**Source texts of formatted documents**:

______________________________

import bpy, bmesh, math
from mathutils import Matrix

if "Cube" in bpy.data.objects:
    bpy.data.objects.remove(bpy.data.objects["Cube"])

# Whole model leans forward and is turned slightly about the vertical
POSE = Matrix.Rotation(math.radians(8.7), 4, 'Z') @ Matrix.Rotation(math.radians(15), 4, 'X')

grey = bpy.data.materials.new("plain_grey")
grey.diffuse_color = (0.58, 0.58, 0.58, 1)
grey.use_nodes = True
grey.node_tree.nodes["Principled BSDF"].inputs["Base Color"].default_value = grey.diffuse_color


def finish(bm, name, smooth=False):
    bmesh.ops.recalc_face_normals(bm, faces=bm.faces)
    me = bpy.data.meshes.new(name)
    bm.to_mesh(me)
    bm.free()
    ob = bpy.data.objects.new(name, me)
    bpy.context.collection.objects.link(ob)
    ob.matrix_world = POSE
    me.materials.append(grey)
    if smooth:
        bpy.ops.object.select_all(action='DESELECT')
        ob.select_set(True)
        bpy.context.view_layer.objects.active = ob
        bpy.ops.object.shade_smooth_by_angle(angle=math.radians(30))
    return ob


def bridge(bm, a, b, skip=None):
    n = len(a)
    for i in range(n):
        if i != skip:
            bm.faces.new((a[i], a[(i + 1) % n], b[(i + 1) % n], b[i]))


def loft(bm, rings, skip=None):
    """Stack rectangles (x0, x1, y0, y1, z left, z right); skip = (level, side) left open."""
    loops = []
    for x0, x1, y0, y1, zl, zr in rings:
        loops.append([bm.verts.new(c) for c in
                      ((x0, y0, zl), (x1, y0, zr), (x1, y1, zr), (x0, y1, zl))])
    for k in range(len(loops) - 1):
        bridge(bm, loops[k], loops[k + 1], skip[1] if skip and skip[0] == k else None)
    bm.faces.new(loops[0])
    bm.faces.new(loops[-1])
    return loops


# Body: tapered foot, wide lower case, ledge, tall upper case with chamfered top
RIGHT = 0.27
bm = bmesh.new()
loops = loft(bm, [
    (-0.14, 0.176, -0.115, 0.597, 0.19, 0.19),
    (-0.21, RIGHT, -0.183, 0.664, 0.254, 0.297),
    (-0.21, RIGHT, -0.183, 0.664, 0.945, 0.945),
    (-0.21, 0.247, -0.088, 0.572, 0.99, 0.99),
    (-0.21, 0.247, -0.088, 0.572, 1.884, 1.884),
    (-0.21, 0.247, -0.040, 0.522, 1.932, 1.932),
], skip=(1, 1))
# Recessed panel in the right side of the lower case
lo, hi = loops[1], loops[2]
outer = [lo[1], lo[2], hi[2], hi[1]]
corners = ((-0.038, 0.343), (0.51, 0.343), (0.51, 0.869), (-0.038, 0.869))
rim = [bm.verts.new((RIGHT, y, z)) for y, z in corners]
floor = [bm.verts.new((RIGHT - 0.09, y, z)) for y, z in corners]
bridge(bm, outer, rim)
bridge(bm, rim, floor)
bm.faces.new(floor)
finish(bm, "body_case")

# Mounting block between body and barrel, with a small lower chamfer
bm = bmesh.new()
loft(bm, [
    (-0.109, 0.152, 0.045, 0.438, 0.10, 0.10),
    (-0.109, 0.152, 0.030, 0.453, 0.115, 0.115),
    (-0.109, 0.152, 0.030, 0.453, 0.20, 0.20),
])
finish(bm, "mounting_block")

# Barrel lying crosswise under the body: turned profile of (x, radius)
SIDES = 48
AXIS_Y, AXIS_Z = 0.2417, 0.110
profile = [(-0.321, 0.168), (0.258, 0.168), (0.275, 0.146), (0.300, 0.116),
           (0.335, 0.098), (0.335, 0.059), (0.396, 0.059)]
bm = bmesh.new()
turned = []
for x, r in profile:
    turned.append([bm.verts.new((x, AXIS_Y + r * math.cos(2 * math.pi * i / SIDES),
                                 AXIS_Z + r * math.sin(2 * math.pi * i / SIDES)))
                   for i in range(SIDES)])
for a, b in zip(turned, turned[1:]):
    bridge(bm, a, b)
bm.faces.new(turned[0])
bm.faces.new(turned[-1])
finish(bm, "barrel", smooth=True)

______________________________

Each entry is to be retyped precisely as it stands.

**Answer to this exercise**:
import bpy, bmesh, math
from mathutils import Matrix

if "Cube" in bpy.data.objects:
    bpy.data.objects.remove(bpy.data.objects["Cube"])

# Whole model leans forward and is turned slightly about the vertical
POSE = Matrix.Rotation(math.radians(8.7), 4, 'Z') @ Matrix.Rotation(math.radians(15), 4, 'X')

grey = bpy.data.materials.new("plain_grey")
grey.diffuse_color = (0.58, 0.58, 0.58, 1)
grey.use_nodes = True
grey.node_tree.nodes["Principled BSDF"].inputs["Base Color"].default_value = grey.diffuse_color


def finish(bm, name, smooth=False):
    bmesh.ops.recalc_face_normals(bm, faces=bm.faces)
    me = bpy.data.meshes.new(name)
    bm.to_mesh(me)
    bm.free()
    ob = bpy.data.objects.new(name, me)
    bpy.context.collection.objects.link(ob)
    ob.matrix_world = POSE
    me.materials.append(grey)
    if smooth:
        bpy.ops.object.select_all(action='DESELECT')
        ob.select_set(True)
        bpy.context.view_layer.objects.active = ob
        bpy.ops.object.shade_smooth_by_angle(angle=math.radians(30))
    return ob


def bridge(bm, a, b, skip=None):
    n = len(a)
    for i in range(n):
        if i != skip:
            bm.faces.new((a[i], a[(i + 1) % n], b[(i + 1) % n], b[i]))


def loft(bm, rings, skip=None):
    """Stack rectangles (x0, x1, y0, y1, z left, z right); skip = (level, side) left open."""
    loops = []
    for x0, x1, y0, y1, zl, zr in rings:
        loops.append([bm.verts.new(c) for c in
                      ((x0, y0, zl), (x1, y0, zr), (x1, y1, zr), (x0, y1, zl))])
    for k in range(len(loops) - 1):
        bridge(bm, loops[k], loops[k + 1], skip[1] if skip and skip[0] == k else None)
    bm.faces.new(loops[0])
    bm.faces.new(loops[-1])
    return loops


# Body: tapered foot, wide lower case, ledge, tall upper case with chamfered top
RIGHT = 0.27
bm = bmesh.new()
loops = loft(bm, [
    (-0.14, 0.176, -0.115, 0.597, 0.19, 0.19),
    (-0.21, RIGHT, -0.183, 0.664, 0.254, 0.297),
    (-0.21, RIGHT, -0.183, 0.664, 0.945, 0.945),
    (-0.21, 0.247, -0.088, 0.572, 0.99, 0.99),
    (-0.21, 0.247, -0.088, 0.572, 1.884, 1.884),
    (-0.21, 0.247, -0.040, 0.522, 1.932, 1.932),
], skip=(1, 1))
# Recessed panel in the right side of the lower case
lo, hi = loops[1], loops[2]
outer = [lo[1], lo[2], hi[2], hi[1]]
corners = ((-0.038, 0.343), (0.51, 0.343), (0.51, 0.869), (-0.038, 0.869))
rim = [bm.verts.new((RIGHT, y, z)) for y, z in corners]
floor = [bm.verts.new((RIGHT - 0.09, y, z)) for y, z in corners]
bridge(bm, outer, rim)
bridge(bm, rim, floor)
bm.faces.new(floor)
finish(bm, "body_case")

# Mounting block between body and barrel, with a small lower chamfer
bm = bmesh.new()
loft(bm, [
    (-0.109, 0.152, 0.045, 0.438, 0.10, 0.10),
    (-0.109, 0.152, 0.030, 0.453, 0.115, 0.115),
    (-0.109, 0.152, 0.030, 0.453, 0.20, 0.20),
])
finish(bm, "mounting_block")

# Barrel lying crosswise under the body: turned profile of (x, radius)
SIDES = 48
AXIS_Y, AXIS_Z = 0.2417, 0.110
profile = [(-0.321, 0.168), (0.258, 0.168), (0.275, 0.146), (0.300, 0.116),
           (0.335, 0.098), (0.335, 0.059), (0.396, 0.059)]
bm = bmesh.new()
turned = []
for x, r in profile:
    turned.append([bm.verts.new((x, AXIS_Y + r * math.cos(2 * math.pi * i / SIDES),
                                 AXIS_Z + r * math.sin(2 * math.pi * i / SIDES)))
                   for i in range(SIDES)])
for a, b in zip(turned, turned[1:]):
    bridge(bm, a, b)
bm.faces.new(turned[0])
bm.faces.new(turned[-1])
finish(bm, "barrel", smooth=True)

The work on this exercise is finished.